PROBLEM TO SOLVE:
All lines in the records below that hold "data" are to be shown.

(Source texts of formatted documents)

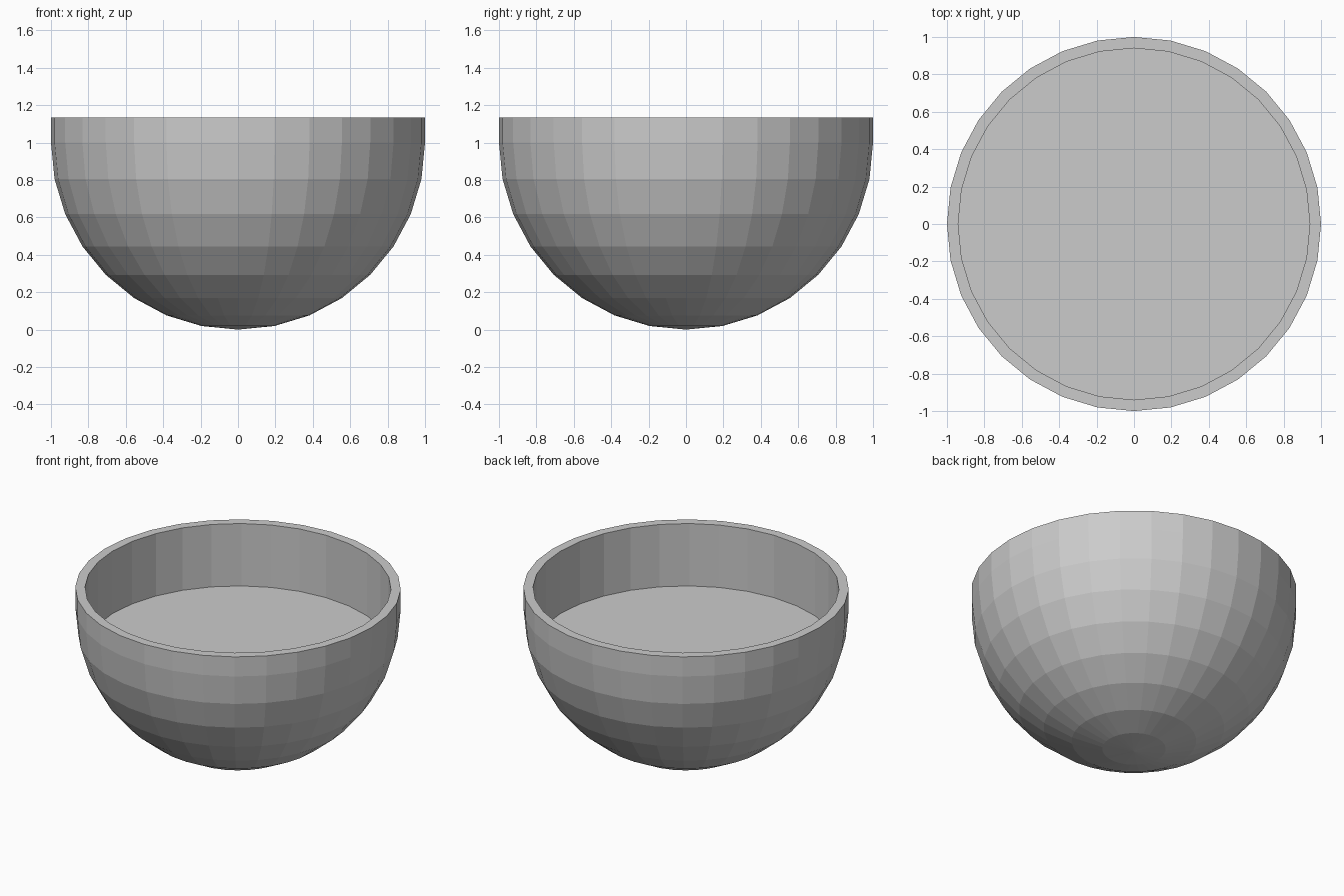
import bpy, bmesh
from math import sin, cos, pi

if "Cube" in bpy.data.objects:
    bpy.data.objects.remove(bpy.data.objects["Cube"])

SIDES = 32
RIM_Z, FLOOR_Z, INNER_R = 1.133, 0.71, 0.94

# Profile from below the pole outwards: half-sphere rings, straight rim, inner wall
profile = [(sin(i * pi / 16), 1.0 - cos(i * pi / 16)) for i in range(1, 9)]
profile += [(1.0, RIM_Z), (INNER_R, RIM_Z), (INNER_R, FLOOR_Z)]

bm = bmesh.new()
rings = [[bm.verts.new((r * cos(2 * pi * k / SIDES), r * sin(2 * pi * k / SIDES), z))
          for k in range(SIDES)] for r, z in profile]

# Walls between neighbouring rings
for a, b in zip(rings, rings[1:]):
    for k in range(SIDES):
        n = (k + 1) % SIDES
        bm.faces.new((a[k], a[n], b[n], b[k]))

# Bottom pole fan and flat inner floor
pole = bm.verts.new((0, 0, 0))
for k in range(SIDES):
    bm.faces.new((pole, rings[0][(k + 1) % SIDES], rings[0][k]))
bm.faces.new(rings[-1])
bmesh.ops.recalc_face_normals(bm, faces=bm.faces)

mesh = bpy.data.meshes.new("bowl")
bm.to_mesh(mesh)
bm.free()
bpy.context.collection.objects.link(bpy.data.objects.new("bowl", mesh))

COMPLETED TASK:
if "Cube" in bpy.data.objects:
    bpy.data.objects.remove(bpy.data.objects["Cube"])
mesh = bpy.data.meshes.new("bowl")
bpy.context.collection.objects.link(bpy.data.objects.new("bowl", mesh))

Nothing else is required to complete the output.